*Work order*:
Copy every record word for word. The images stay behind.

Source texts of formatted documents
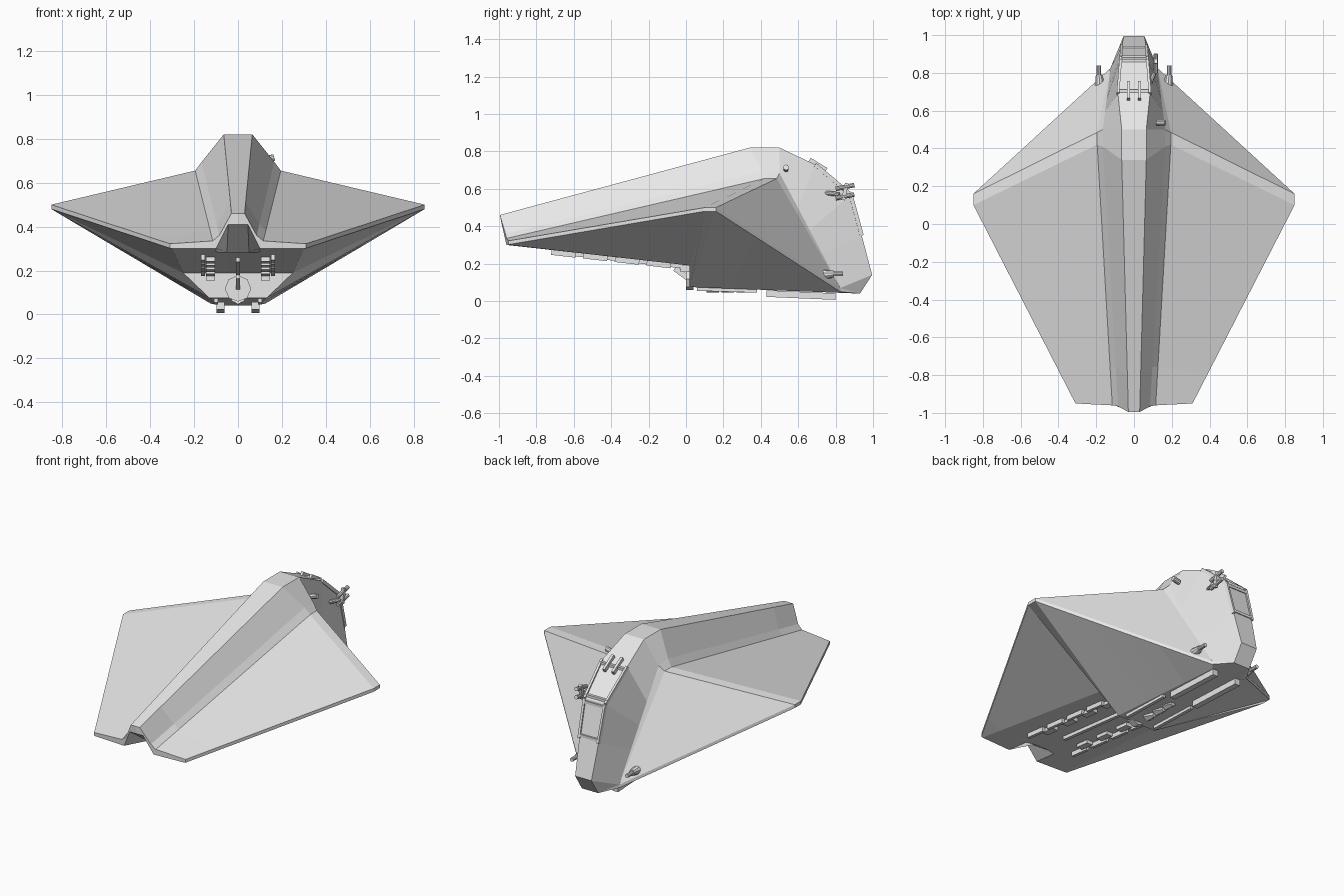
import bpy, bmesh
from mathutils import Vector

cube = bpy.data.objects.get("Cube")
if cube:
    bpy.data.objects.remove(cube, do_unlink=True)

GREY = (0.8, 0.8, 0.8, 1)
mat = bpy.data.materials.new("hull_grey")
mat.use_nodes = True
mat.diffuse_color = GREY
mat.node_tree.nodes["Principled BSDF"].inputs["Base Color"].default_value = GREY


def finish(name, bm, mirror=False):
    bmesh.ops.remove_doubles(bm, verts=bm.verts, dist=0.0005)
    bmesh.ops.recalc_face_normals(bm, faces=bm.faces)
    mesh = bpy.data.meshes.new(name)
    bm.to_mesh(mesh)
    bm.free()
    mesh.materials.append(mat)
    obj = bpy.data.objects.new(name, mesh)
    bpy.context.collection.objects.link(obj)
    if mirror:
        mod = obj.modifiers.new("mirror", "MIRROR")
        mod.use_clip = True
    return obj


def line(a, b, steps):
    return [Vector(a).lerp(Vector(b), t) for t in steps]


def shifted(points, dz):
    return [Vector(p) + Vector((0, 0, dz)) for p in points]


def centred(points):
    return [Vector((0, p[1], p[2])) for p in points]


# Hull: lengthwise lines from the top centre round to the bottom centre
AFT, FORE = (0, 0.15, 1), (0, 0.3, 0.5, 0.7, 1)
root = (0.125, 0.825, 0.07)
nose = [Vector((0.055, 0.93, 0.04))]

ridge = [(0.03, -0.995, 0.46), (0.035, -0.8, 0.513), (0.065, 0.34, 0.82),
         (0.065, 0.5, 0.82), (0.085, 0.69, 0.73), (0.07, 0.88, 0.57),
         (0.065, 0.94, 0.35), (0.055, 0.995, 0.14)] + nose
fillet = (line((0.085, -0.965, 0.36), (0.165, 0.41, 0.695), AFT)
          + line((0.165, 0.5, 0.685), root, FORE) + nose)
joint = (line((0.115, -0.96, 0.335), (0.195, 0.42, 0.655), AFT)
         + line((0.195, 0.485, 0.655), root, FORE) + nose)
wing_edge = (line((0.31, -0.95, 0.322), (0.85, 0.1, 0.5), AFT)
             + line((0.85, 0.16, 0.5), root, FORE))
wing_under = shifted(wing_edge, -0.02) + nose
wing_edge += nose
chine = (line((0.3, -0.95, 0.3), (0.25, 0.02, 0.19), AFT)
         + line((0.13, 0.02, 0.075), (0.1, 0.8, 0.045), FORE) + nose)
tunnel_foot = (line((0.1, -0.96, 0.3), (0.1, 0.02, 0.19), AFT)
               + line((0.1, 0.02, 0.075), (0.08, 0.8, 0.045), FORE) + nose)
tunnel_roof = ([(0.045, -0.985, 0.41), (0.05, -0.8, 0.283), (0.05, 0.02, 0.19)]
               + line((0.05, 0.02, 0.075), (0.05, 0.8, 0.045), FORE) + nose)
lines = [centred(ridge), ridge, fillet, joint, wing_edge, wing_under,
         chine, tunnel_foot, tunnel_roof, centred(tunnel_roof)]


def add_face(bm, points):
    distinct = []
    for p in map(Vector, points):
        if all((p - q).length > 0.0005 for q in distinct):
            distinct.append(p)
    if len(distinct) > 2:
        bm.faces.new([bm.verts.new(p) for p in distinct])


bm = bmesh.new()
for a, b in zip(lines, lines[1:]):
    for i in range(len(a) - 1):
        add_face(bm, (a[i], a[i + 1], b[i + 1], b[i]))
add_face(bm, [row[0] for row in lines])  # tail end
finish("hull", bm, mirror=True)


def frame(a, b):
    a, b = Vector(a), Vector(b)
    return (a + b) / 2, (b - a).length, (b - a).to_track_quat("Y", "Z")


# Square bar between two points
def beam(name, a, b, width, height, mirror=False):
    mid, length, turn = frame(a, b)
    bm = bmesh.new()
    bmesh.ops.create_cube(bm, size=1)
    for v in bm.verts:
        v.co = mid + turn @ Vector((v.co.x * width, v.co.y * length, v.co.z * height))
    finish(name, bm, mirror)


# Round bar between two points
def tube(name, a, b, r1, r2=None, mirror=False, sides=10):
    a, b = Vector(a), Vector(b)
    bm = bmesh.new()
    bmesh.ops.create_cone(bm, cap_ends=True, segments=sides, radius1=r1,
                          radius2=r1 if r2 is None else r2, depth=(b - a).length)
    turn = (b - a).to_track_quat("Z", "Y")
    for v in bm.verts:
        v.co = (a + b) / 2 + turn @ v.co
    finish(name, bm, mirror)


# Canopy frames on the nose
upper, lower, chin = Vector(ridge[4]), Vector(ridge[5]), Vector(ridge[6])
for label, top, bottom in (("upper", upper, lower), ("front", lower, chin)):
    beam(label + "_canopy_rail", top, bottom, 0.014, 0.02, mirror=True)
    for t in (0.08, 0.92):
        p = top.lerp(bottom, t)
        beam(label + "_canopy_crossbar", p, (-p.x, p.y, p.z), 0.016, 0.016)
beam("canopy_prong", (0.03, 0.66, 0.755), (0.03, 0.75, 0.7), 0.016, 0.025, mirror=True)

# Wing root cannons
tube("cannon_mount", (0.18, 0.72, 0.14), (0.185, 0.79, 0.145), 0.03, 0.018, mirror=True)
tube("cannon_barrel", (0.187, 0.74, 0.145), (0.187, 0.84, 0.145), 0.012, mirror=True)

# Twin gun and sensor knob on the left cheek
tube("cheek_gun_arm", (0.08, 0.73, 0.58), (0.115, 0.82, 0.57), 0.012)
for dz in (0, 0.05):
    tube("cheek_gun_barrel", (0.115, 0.8, 0.55 + dz), (0.115, 0.9, 0.57 + dz), 0.012)
beam("cheek_gun_link", (0.115, 0.84, 0.54), (0.115, 0.86, 0.63), 0.02, 0.02)
tube("sensor_knob", (0.12, 0.535, 0.705), (0.165, 0.535, 0.715), 0.015)

# Stepped rails below the tail
for i in range(4):
    y = -0.72 + i * 0.17
    z = 0.262 - i * 0.019
    beam("tail_rail", (0.16, y, z), (0.16, y + 0.13, z - 0.015), 0.018, 0.03, mirror=True)
    beam("tail_rail_link", (0.125, y + 0.1, z - 0.01), (0.125, y + 0.19, z - 0.02),
         0.04, 0.02, mirror=True)
beam("tail_spine_rail", (0, -0.6, 0.255), (0, -0.02, 0.19), 0.02, 0.03)
beam("step_fin", (0, -0.06, 0.175), (0, 0.03, 0.11), 0.02, 0.03)
beam("step_block", (0.125, -0.03, 0.172), (0.125, 0.03, 0.172), 0.04, 0.035, mirror=True)

# Hatch on the step face
tube("step_hatch", (0, 0.0, 0.118), (0, 0.04, 0.118), 0.06, sides=8)

# Keel rails and vents
beam("keel_rail", (0.08, 0.43, 0.04), (0.08, 0.8, 0.024), 0.035, 0.035, mirror=True)
beam("keel_strip", (0.1, 0.06, 0.065), (0.1, 0.38, 0.055), 0.02, 0.02, mirror=True)
for i in range(3):
    y = 0.12 + i * 0.08
    tube("keel_vent", (0, y, 0.08), (0, y + 0.06, 0.06), 0.035, 0.015, sides=6)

*Output for this task*:
import bpy, bmesh
from mathutils import Vector

cube = bpy.data.objects.get("Cube")
if cube:
    bpy.data.objects.remove(cube, do_unlink=True)

GREY = (0.8, 0.8, 0.8, 1)
mat = bpy.data.materials.new("hull_grey")
mat.use_nodes = True
mat.diffuse_color = GREY
mat.node_tree.nodes["Principled BSDF"].inputs["Base Color"].default_value = GREY


def finish(name, bm, mirror=False):
    bmesh.ops.remove_doubles(bm, verts=bm.verts, dist=0.0005)
    bmesh.ops.recalc_face_normals(bm, faces=bm.faces)
    mesh = bpy.data.meshes.new(name)
    bm.to_mesh(mesh)
    bm.free()
    mesh.materials.append(mat)
    obj = bpy.data.objects.new(name, mesh)
    bpy.context.collection.objects.link(obj)
    if mirror:
        mod = obj.modifiers.new("mirror", "MIRROR")
        mod.use_clip = True
    return obj


def line(a, b, steps):
    return [Vector(a).lerp(Vector(b), t) for t in steps]


def shifted(points, dz):
    return [Vector(p) + Vector((0, 0, dz)) for p in points]


def centred(points):
    return [Vector((0, p[1], p[2])) for p in points]


# Hull: lengthwise lines from the top centre round to the bottom centre
AFT, FORE = (0, 0.15, 1), (0, 0.3, 0.5, 0.7, 1)
root = (0.125, 0.825, 0.07)
nose = [Vector((0.055, 0.93, 0.04))]

ridge = [(0.03, -0.995, 0.46), (0.035, -0.8, 0.513), (0.065, 0.34, 0.82),
         (0.065, 0.5, 0.82), (0.085, 0.69, 0.73), (0.07, 0.88, 0.57),
         (0.065, 0.94, 0.35), (0.055, 0.995, 0.14)] + nose
fillet = (line((0.085, -0.965, 0.36), (0.165, 0.41, 0.695), AFT)
          + line((0.165, 0.5, 0.685), root, FORE) + nose)
joint = (line((0.115, -0.96, 0.335), (0.195, 0.42, 0.655), AFT)
         + line((0.195, 0.485, 0.655), root, FORE) + nose)
wing_edge = (line((0.31, -0.95, 0.322), (0.85, 0.1, 0.5), AFT)
             + line((0.85, 0.16, 0.5), root, FORE))
wing_under = shifted(wing_edge, -0.02) + nose
wing_edge += nose
chine = (line((0.3, -0.95, 0.3), (0.25, 0.02, 0.19), AFT)
         + line((0.13, 0.02, 0.075), (0.1, 0.8, 0.045), FORE) + nose)
tunnel_foot = (line((0.1, -0.96, 0.3), (0.1, 0.02, 0.19), AFT)
               + line((0.1, 0.02, 0.075), (0.08, 0.8, 0.045), FORE) + nose)
tunnel_roof = ([(0.045, -0.985, 0.41), (0.05, -0.8, 0.283), (0.05, 0.02, 0.19)]
               + line((0.05, 0.02, 0.075), (0.05, 0.8, 0.045), FORE) + nose)
lines = [centred(ridge), ridge, fillet, joint, wing_edge, wing_under,
         chine, tunnel_foot, tunnel_roof, centred(tunnel_roof)]


def add_face(bm, points):
    distinct = []
    for p in map(Vector, points):
        if all((p - q).length > 0.0005 for q in distinct):
            distinct.append(p)
    if len(distinct) > 2:
        bm.faces.new([bm.verts.new(p) for p in distinct])


bm = bmesh.new()
for a, b in zip(lines, lines[1:]):
    for i in range(len(a) - 1):
        add_face(bm, (a[i], a[i + 1], b[i + 1], b[i]))
add_face(bm, [row[0] for row in lines])  # tail end
finish("hull", bm, mirror=True)


def frame(a, b):
    a, b = Vector(a), Vector(b)
    return (a + b) / 2, (b - a).length, (b - a).to_track_quat("Y", "Z")


# Square bar between two points
def beam(name, a, b, width, height, mirror=False):
    mid, length, turn = frame(a, b)
    bm = bmesh.new()
    bmesh.ops.create_cube(bm, size=1)
    for v in bm.verts:
        v.co = mid + turn @ Vector((v.co.x * width, v.co.y * length, v.co.z * height))
    finish(name, bm, mirror)


# Round bar between two points
def tube(name, a, b, r1, r2=None, mirror=False, sides=10):
    a, b = Vector(a), Vector(b)
    bm = bmesh.new()
    bmesh.ops.create_cone(bm, cap_ends=True, segments=sides, radius1=r1,
                          radius2=r1 if r2 is None else r2, depth=(b - a).length)
    turn = (b - a).to_track_quat("Z", "Y")
    for v in bm.verts:
        v.co = (a + b) / 2 + turn @ v.co
    finish(name, bm, mirror)


# Canopy frames on the nose
upper, lower, chin = Vector(ridge[4]), Vector(ridge[5]), Vector(ridge[6])
for label, top, bottom in (("upper", upper, lower), ("front", lower, chin)):
    beam(label + "_canopy_rail", top, bottom, 0.014, 0.02, mirror=True)
    for t in (0.08, 0.92):
        p = top.lerp(bottom, t)
        beam(label + "_canopy_crossbar", p, (-p.x, p.y, p.z), 0.016, 0.016)
beam("canopy_prong", (0.03, 0.66, 0.755), (0.03, 0.75, 0.7), 0.016, 0.025, mirror=True)

# Wing root cannons
tube("cannon_mount", (0.18, 0.72, 0.14), (0.185, 0.79, 0.145), 0.03, 0.018, mirror=True)
tube("cannon_barrel", (0.187, 0.74, 0.145), (0.187, 0.84, 0.145), 0.012, mirror=True)

# Twin gun and sensor knob on the left cheek
tube("cheek_gun_arm", (0.08, 0.73, 0.58), (0.115, 0.82, 0.57), 0.012)
for dz in (0, 0.05):
    tube("cheek_gun_barrel", (0.115, 0.8, 0.55 + dz), (0.115, 0.9, 0.57 + dz), 0.012)
beam("cheek_gun_link", (0.115, 0.84, 0.54), (0.115, 0.86, 0.63), 0.02, 0.02)
tube("sensor_knob", (0.12, 0.535, 0.705), (0.165, 0.535, 0.715), 0.015)

# Stepped rails below the tail
for i in range(4):
    y = -0.72 + i * 0.17
    z = 0.262 - i * 0.019
    beam("tail_rail", (0.16, y, z), (0.16, y + 0.13, z - 0.015), 0.018, 0.03, mirror=True)
    beam("tail_rail_link", (0.125, y + 0.1, z - 0.01), (0.125, y + 0.19, z - 0.02),
         0.04, 0.02, mirror=True)
beam("tail_spine_rail", (0, -0.6, 0.255), (0, -0.02, 0.19), 0.02, 0.03)
beam("step_fin", (0, -0.06, 0.175), (0, 0.03, 0.11), 0.02, 0.03)
beam("step_block", (0.125, -0.03, 0.172), (0.125, 0.03, 0.172), 0.04, 0.035, mirror=True)

# Hatch on the step face
tube("step_hatch", (0, 0.0, 0.118), (0, 0.04, 0.118), 0.06, sides=8)

# Keel rails and vents
beam("keel_rail", (0.08, 0.43, 0.04), (0.08, 0.8, 0.024), 0.035, 0.035, mirror=True)
beam("keel_strip", (0.1, 0.06, 0.065), (0.1, 0.38, 0.055), 0.02, 0.02, mirror=True)
for i in range(3):
    y = 0.12 + i * 0.08
    tube("keel_vent", (0, y, 0.08), (0, y + 0.06, 0.06), 0.035, 0.015, sides=6)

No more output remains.